02/04/2014 01:44 pm ET Updated Apr 06, 2014

On Studying Russian Literature

Currently, I'm in a class called "19th Century Russian Novels in Translation." We've finished Fathers and Children, are currently reading War and Peace, and will read The Brothers Karamazov, Anna Karenina, and Crime and Punishment before the semester ends.

I love school, and always have, but this course is undoubtedly the best time I've ever had in a classroom. It's the first "real" literature class I've had since I left high school, but it's also the first time I'm studying something I love -- Russian Literature -- in the classroom. (This makes me wonder why I've chosen my particular program of study, but that's a different essay).

Lots of people around campus ask why I decided to take this class, considering the high volume of assigned reading. I'm in this class because I've loved Russian Literature since I was a sophomore in high school. The assigned reading due every week does nothing, but excite me. I love it.

No one really asks me why I love it, but nonetheless, I have an answer for that question. I love Russian Literature (and all literature, really) because it reminds me that the things I think are unique to myself are actually commonplace, and in so doing, it addresses the exceptional by proving that it is mundane. To experience this in the classroom is the closest thing to a "dream come true" I've known. It has made me think more about what makes good literature, and what makes a good writer. Like all education should, this class is making me a better person through the thoughts it provokes within me.

Some of those thoughts revolve around what makes a book "good." Good literature reveals that what we consider unique feelings are actually common, felt by many other people at different times. Books make us feel less alone. Tolstoy accomplishes this in Volume 1 of War and Peace, many times over. He opens the novel with a party, hosted by a woman called Anna Pavlolvna. She is so obsessed with manners that she flutters between her guests to chaperone their interactions. When a young, brusque man called Pierre joins the party, Anna Pavlovna knows that he will foil her perfectly curated conversations. The reader feels the tension between the hostess' aristocratic manners and Pierre's contempt for formalities.
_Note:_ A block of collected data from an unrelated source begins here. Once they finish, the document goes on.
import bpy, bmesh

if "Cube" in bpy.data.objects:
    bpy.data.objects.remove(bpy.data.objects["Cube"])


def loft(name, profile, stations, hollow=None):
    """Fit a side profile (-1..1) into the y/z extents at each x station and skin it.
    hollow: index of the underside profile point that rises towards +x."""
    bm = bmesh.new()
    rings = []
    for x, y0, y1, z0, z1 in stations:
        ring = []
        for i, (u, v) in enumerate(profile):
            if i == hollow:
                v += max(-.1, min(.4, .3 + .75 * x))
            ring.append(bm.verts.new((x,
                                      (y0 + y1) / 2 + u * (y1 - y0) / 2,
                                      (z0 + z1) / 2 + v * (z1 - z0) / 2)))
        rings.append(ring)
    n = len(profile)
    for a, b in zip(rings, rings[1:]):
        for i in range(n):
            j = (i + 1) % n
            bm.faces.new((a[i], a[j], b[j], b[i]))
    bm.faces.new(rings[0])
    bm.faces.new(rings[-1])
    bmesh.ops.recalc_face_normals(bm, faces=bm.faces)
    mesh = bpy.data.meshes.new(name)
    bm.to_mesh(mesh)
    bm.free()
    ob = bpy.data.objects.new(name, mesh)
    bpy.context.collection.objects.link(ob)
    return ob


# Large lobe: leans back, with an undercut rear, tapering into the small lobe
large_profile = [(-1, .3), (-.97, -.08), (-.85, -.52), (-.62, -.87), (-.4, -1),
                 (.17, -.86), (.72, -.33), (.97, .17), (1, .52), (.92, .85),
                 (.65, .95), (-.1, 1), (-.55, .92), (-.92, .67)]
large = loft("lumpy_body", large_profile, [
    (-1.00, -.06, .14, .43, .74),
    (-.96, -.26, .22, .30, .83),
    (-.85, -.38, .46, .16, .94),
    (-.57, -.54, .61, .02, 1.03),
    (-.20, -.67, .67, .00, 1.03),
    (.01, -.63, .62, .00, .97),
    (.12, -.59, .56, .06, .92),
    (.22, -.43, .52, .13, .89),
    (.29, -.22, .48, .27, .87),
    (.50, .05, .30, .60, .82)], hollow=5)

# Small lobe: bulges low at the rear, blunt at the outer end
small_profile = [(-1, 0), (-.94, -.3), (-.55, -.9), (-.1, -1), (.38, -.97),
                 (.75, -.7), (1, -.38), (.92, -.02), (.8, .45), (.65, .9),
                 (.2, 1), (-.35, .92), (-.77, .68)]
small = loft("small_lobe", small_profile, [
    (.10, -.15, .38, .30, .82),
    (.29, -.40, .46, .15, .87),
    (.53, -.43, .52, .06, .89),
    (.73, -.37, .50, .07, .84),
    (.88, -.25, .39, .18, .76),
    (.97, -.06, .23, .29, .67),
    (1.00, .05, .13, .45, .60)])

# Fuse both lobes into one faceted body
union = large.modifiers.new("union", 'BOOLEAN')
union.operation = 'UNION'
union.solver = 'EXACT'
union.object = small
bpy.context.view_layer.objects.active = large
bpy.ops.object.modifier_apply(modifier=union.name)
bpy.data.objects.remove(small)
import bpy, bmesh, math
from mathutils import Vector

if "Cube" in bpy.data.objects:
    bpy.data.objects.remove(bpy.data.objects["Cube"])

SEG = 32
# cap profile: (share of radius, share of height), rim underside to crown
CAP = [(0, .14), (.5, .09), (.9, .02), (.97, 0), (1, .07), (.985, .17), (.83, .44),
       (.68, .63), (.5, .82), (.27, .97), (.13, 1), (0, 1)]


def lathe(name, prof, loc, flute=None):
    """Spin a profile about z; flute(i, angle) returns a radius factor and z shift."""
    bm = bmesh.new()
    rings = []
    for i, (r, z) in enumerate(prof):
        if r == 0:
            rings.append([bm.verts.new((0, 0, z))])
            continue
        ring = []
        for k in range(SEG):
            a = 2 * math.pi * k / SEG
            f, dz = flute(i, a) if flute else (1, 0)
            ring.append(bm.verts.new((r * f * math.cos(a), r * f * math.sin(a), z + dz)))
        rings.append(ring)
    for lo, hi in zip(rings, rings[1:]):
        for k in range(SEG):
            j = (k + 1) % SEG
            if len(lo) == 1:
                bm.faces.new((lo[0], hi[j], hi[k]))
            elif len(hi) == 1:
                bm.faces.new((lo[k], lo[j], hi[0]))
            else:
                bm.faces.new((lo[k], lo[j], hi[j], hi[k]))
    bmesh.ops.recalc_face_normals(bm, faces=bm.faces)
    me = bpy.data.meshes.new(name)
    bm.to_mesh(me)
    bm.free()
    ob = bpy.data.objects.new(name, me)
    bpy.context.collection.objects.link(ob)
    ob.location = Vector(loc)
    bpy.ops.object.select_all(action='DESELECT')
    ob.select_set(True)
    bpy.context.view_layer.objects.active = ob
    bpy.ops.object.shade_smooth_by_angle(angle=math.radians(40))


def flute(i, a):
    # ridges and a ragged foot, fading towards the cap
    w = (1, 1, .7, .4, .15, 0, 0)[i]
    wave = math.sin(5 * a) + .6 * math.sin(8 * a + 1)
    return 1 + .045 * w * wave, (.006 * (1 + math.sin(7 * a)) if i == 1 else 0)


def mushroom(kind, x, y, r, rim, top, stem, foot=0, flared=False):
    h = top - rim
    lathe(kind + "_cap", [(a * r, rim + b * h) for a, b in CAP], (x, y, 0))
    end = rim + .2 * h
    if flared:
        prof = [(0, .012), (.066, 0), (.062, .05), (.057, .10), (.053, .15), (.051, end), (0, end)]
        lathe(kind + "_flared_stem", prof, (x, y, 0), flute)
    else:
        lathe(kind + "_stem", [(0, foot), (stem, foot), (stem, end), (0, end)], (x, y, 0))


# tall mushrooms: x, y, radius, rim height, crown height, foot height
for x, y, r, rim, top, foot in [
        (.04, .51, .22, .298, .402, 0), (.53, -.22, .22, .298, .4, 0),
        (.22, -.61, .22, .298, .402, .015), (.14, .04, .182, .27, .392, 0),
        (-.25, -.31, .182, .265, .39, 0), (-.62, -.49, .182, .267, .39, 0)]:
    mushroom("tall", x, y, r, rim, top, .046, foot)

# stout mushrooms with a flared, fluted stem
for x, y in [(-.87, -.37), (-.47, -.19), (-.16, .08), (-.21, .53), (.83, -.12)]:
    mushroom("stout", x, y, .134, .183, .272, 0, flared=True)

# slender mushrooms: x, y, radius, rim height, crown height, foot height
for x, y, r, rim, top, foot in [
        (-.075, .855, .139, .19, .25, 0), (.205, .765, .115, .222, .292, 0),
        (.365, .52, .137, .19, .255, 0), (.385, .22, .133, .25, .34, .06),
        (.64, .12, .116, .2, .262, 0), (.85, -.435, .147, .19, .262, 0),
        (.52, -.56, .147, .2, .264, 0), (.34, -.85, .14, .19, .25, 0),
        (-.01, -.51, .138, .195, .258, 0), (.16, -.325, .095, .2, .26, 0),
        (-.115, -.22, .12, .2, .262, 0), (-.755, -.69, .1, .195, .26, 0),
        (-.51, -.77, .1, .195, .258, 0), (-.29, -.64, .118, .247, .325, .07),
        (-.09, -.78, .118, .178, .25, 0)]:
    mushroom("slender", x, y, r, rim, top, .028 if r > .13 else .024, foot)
Tolstoy makes clear that the forced interactions suffocate every guest at the party, even though only Pierre acts out. The scenes illuminate for the reader that social anxiety is not unique, but so common that fictional 19th Century Russians felt it in Anna Pavlovna's drawing room.

Studying scenes like this, I've realized that only unexamined monotony is undesirable in literature. Tolstoy makes common, oppressive social interactions extraordinary by proving that everyone feels the pressure to perform at parties. I can relate with a character written in the early 19th Century, because emotion transcends time.

All of these thoughts moved me to consider what makes a good writer. I think that good writers write about being alive. They describe what they considered a unique feeling (often a bad feeling), and find companionship with a number of readers who have felt the exact same way. Yet, they write about the beautiful feelings too, the ones so perfect that it seems impossible someone else has felt them too, because they're equally as common, true, important, and as hard to say as the bad. This combination makes any number of assigned pages of War and Peace not only tolerable, but also enjoyable and important, because I feel less alone, and more human, when I read. It makes me want to be a better student and spend more time studying what I love: being alive.